Sustainable student pavilion design shortlisted in Wonderfruit competition
Friday 20 December 2019
- Swinburne students’ sustainable pavilion concept was a finalist in the Wonderfruit Festival competition
- Wonderfruit is Thailand’s pioneering art, music, food and ideas festival
- The pavilion design features mycelium tree-like structures and celebrates craft and engineering practice
A team of Swinburne students was one of seven finalists in a competition to design a sustainable pavilion, held as part of the Wonderfruit Festival in Thailand.
Wonderfruit is a pioneering art, music, food and ideas festival that aims to stimulate creativity and make a meaningful, positive impact.
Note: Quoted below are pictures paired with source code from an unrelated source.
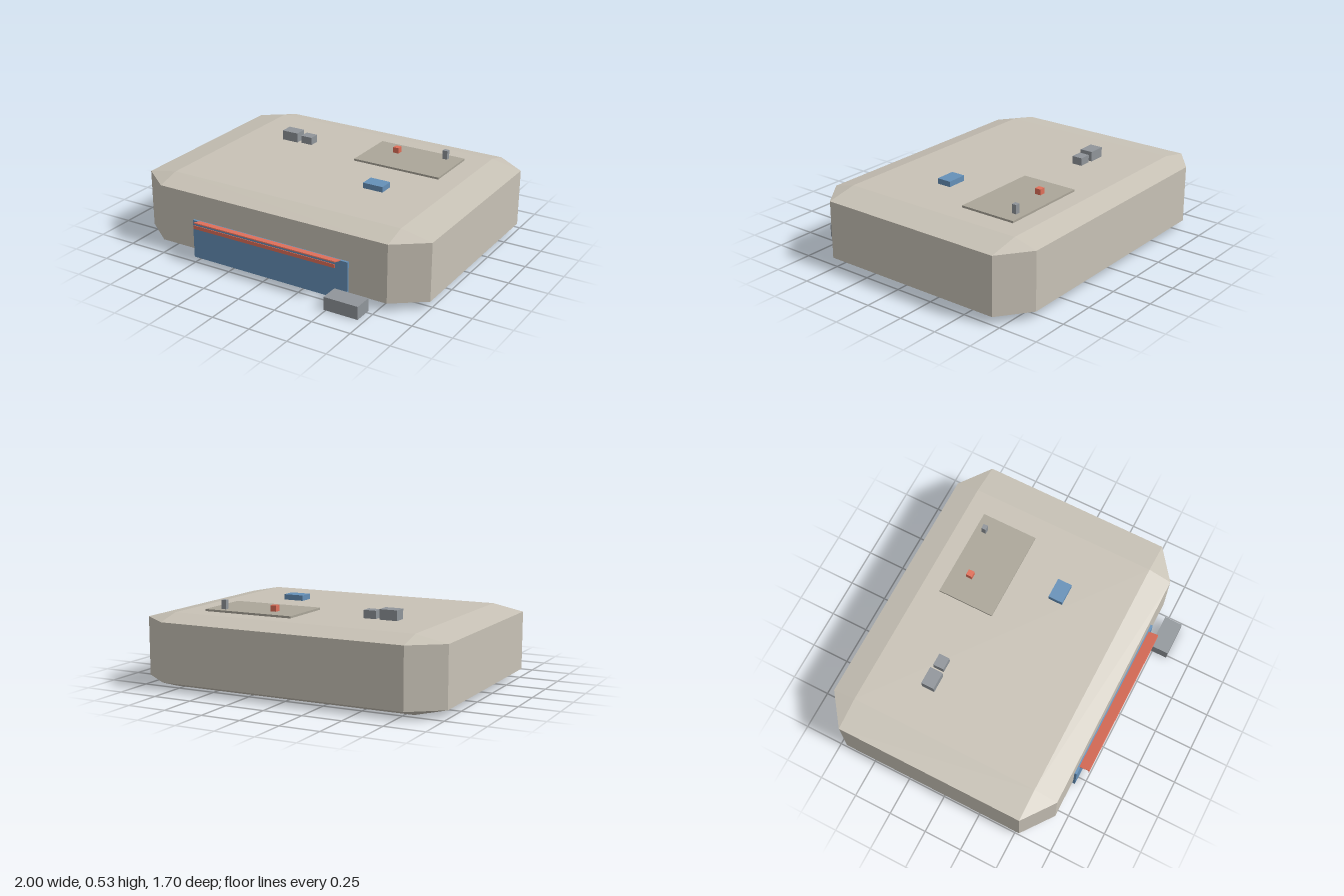
import * as THREE from 'three';
import { ConvexGeometry } from 'three/addons/geometries/ConvexGeometry.js';

const paint = (color) => new THREE.MeshStandardMaterial({ color, flatShading: true });

export function createModel() {
  const model = new THREE.Group();
  const stone = paint(0xc8c2b6), slab = paint(0xaba699), blue = paint(0x6590b8);
  const red = paint(0xe0705a), grey = paint(0x90959a);

  function add(name, geometry, material) {
    const mesh = new THREE.Mesh(geometry, material);
    mesh.name = name;
    model.add(mesh);
    return mesh;
  }

  // Box given by its lower and upper limits on each axis
  function box(name, material, [x0, x1], [y0, y1], [z0, z1]) {
    const mesh = add(name, new THREE.BoxGeometry(x1 - x0, y1 - y0, z1 - z0), material);
    mesh.position.set((x0 + x1) / 2, (y0 + y1) / 2, (z0 + z1) / 2);
    return mesh;
  }

  // Main building: rectangular floor and roof, octagonal wall rings between them
  const points = [];
  for (const sx of [-1, 1]) {
    for (const [zIn, zOut] of [[0.53, 0.68], [-0.7, -0.85]]) {
      for (const y of [0, 0.46]) points.push(new THREE.Vector3(sx * 0.8, y, zIn));
      for (const y of [0.05, 0.42]) {
        points.push(new THREE.Vector3(sx, y, zIn), new THREE.Vector3(sx * 0.8, y, zOut));
      }
    }
  }
  add('building', new ConvexGeometry(points), stone);

  // Entrance wall with its sloping canopy and hanging valance
  box('entrance', blue, [-0.55, 0.55], [0, 0.25], [0.67, 0.695]);
  const canopy = box('canopy', red, [-0.5, 0.5], [0.254, 0.26], [0.688, 0.754]);
  canopy.rotation.x = -0.25;
  box('canopyValance', red, [-0.5, 0.5], [0.227, 0.25], [0.751, 0.755]);

  // Block standing beside the entrance
  box('kerbBlock', grey, [0.485, 0.71], [0, 0.083], [0.73, 0.85]);

  // Roof deck and rooftop equipment
  box('roofDeck', slab, [0.06, 0.66], [0.455, 0.473], [-0.58, -0.21]);
  box('deckUnit', red, [0.22, 0.26], [0.47, 0.51], [-0.475, -0.435]);
  box('chimney', grey, [0.54, 0.573], [0.47, 0.53], [-0.535, -0.505]);
  box('skylight', blue, [0.33, 0.465], [0.455, 0.495], [0.05, 0.145]);
  box('largeVent', grey, [-0.54, -0.425], [0.455, 0.523], [-0.375, -0.29]);
  box('smallVent', grey, [-0.4, -0.32], [0.455, 0.51], [-0.37, -0.3]);

  return model;
}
It runs off-grid for several days, like a pop-up sustainable city.
The festival issues an open call to organisers, designers and architects around the world, inviting creative teams to design a structure to showcase the Wonderfruit vision.
The Swinburne team included Bachelor of Design (Architecture) students Alexander Favorito and Nicole Farnell, as well as Stella Yang from RMIT. They created a pavilion made from mycelium - a mushroom root system - formed into strong, branched structures.
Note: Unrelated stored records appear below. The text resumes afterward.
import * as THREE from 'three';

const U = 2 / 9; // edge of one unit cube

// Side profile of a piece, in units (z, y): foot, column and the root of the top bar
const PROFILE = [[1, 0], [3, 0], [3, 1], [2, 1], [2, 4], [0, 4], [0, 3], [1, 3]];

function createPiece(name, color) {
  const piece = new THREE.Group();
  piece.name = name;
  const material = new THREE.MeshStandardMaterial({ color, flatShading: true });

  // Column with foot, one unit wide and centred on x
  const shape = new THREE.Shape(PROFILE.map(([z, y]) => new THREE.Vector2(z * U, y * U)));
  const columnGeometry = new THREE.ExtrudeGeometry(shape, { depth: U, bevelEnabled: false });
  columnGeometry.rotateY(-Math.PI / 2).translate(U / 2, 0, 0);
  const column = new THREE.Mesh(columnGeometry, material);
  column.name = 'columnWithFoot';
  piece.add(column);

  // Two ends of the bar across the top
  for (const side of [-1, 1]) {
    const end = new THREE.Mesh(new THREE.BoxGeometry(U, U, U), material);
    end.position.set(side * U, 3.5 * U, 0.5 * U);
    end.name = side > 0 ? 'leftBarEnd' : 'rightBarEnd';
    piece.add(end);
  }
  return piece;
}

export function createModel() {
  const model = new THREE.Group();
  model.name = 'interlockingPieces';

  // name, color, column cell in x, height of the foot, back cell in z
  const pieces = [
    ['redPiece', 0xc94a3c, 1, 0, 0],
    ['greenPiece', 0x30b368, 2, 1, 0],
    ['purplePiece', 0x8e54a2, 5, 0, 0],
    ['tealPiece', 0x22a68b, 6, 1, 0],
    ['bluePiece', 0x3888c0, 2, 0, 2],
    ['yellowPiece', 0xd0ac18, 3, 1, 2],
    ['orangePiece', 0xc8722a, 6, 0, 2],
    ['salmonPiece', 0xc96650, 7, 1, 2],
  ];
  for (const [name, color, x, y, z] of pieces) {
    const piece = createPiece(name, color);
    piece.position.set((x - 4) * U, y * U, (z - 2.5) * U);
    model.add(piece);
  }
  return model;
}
The students designed an early version of their mycelium pavilion, called Mycamode, at an Institute for Advanced Architecture of Catalonia (IAAC) Global Summer School hosted at Swinburne. They met and learnt about mycelium's properties and the use of Bi-directional Evolutionary Structural Optimisation (BESO) forms at the summer school, under the guidance of Swinburne Lecturer in Architectural Design, Canhui Chen.
Mycamode’s tree-like mycelium structures and canopies by Alexander Favorito, Nicole Farnell and Stella Yang.
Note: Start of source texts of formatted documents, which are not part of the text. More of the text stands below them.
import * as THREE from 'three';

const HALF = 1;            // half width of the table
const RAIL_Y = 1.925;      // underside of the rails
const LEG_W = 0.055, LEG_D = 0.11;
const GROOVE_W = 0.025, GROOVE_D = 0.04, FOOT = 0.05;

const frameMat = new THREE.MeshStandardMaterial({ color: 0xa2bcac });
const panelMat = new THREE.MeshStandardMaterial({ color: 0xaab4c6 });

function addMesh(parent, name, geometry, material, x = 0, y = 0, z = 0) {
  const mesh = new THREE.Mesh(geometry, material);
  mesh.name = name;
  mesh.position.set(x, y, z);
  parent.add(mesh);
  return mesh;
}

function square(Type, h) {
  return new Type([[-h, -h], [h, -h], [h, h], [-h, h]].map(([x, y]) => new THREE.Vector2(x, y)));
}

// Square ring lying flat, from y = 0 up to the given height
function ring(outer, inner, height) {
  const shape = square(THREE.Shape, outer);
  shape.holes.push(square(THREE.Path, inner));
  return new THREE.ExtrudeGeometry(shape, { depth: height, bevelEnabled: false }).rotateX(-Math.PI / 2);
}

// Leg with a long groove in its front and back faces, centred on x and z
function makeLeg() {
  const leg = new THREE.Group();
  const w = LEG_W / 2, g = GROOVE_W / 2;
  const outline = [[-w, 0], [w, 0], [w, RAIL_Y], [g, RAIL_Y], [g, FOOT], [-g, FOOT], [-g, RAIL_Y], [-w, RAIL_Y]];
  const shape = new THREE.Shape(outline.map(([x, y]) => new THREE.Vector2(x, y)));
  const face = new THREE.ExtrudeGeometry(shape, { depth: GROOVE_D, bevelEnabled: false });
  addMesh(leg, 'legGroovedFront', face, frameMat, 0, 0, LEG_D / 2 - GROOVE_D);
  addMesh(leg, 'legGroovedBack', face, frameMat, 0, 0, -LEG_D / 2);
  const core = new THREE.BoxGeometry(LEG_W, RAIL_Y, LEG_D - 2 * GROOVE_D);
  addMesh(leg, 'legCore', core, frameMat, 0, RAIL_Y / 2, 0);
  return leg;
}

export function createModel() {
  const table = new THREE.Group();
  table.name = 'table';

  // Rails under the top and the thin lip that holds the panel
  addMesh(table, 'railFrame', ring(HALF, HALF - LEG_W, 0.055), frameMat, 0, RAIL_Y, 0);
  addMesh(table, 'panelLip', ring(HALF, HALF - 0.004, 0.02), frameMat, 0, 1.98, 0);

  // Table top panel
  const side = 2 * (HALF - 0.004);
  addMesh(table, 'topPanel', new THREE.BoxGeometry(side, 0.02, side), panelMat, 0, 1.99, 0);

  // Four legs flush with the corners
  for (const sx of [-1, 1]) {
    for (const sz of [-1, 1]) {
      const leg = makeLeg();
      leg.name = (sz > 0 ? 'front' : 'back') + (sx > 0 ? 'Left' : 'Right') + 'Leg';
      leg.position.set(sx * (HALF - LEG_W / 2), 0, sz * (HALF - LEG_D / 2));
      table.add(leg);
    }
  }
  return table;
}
The Mycamode design for Wonderfruit details the use of reishi mushroom spawn from southern Thailand, combined with locally sourced organic waste (sawdust, corn, bamboo and straw). The mycelium mix grows, incubates and dries over four weeks in moulds that create branch-like mycelium components, joined together with bamboo to become tree-like forms. Mycamode is then returned to the earth once it is no longer in use.
“The competition was split into three submission phases and each one involved intensive, two-week long submission periods. The first deliverable was an animated postcard. We showed how BESO optimisation forms the Mycamode structure. The second was a booklet that explained how our structure was possible and how it could be built. Our final submission went into the smaller details of these aspects and how it would be incorporated into the WonderFruit Festival,” says Favorito.
“Mycelium forms a waterproof outer layer and when the material is dried out, it is very light and quite strong. Its thread-like 'branches' can withstand both compression and tension, and all of the material is organic and compostable. The use of BESO forms to produce this aspect of the structure reduces the amount of material required while maintaining strength,” Favorito explains.Rendering showing Mycamode’s tree-like structures and bamboo canopy, by Favorito, Farnell and Yang.
“The use of a mushroom root system seems to be a unique material concept. The idea of forming large tree-like structures, which festival-goers would be able to interact with, was something we were enthusiastic about,” he says.
An international jury of design experts chaired by Ab Rogers Design chose Mycamode as one of seven finalists from a shortlist of 23 entries. There were more than 100 submissions from around the world.
Mycamode canopy detail, by Favorito, Farnell and Yang.
Mycamode was chosen because it embodied the ethos and ethical values of the Wonderfruit Festival. It could last for at least five years with no environmental impact and is designed to evolve and adapt to changing tropical conditions, with a sustainable after-life.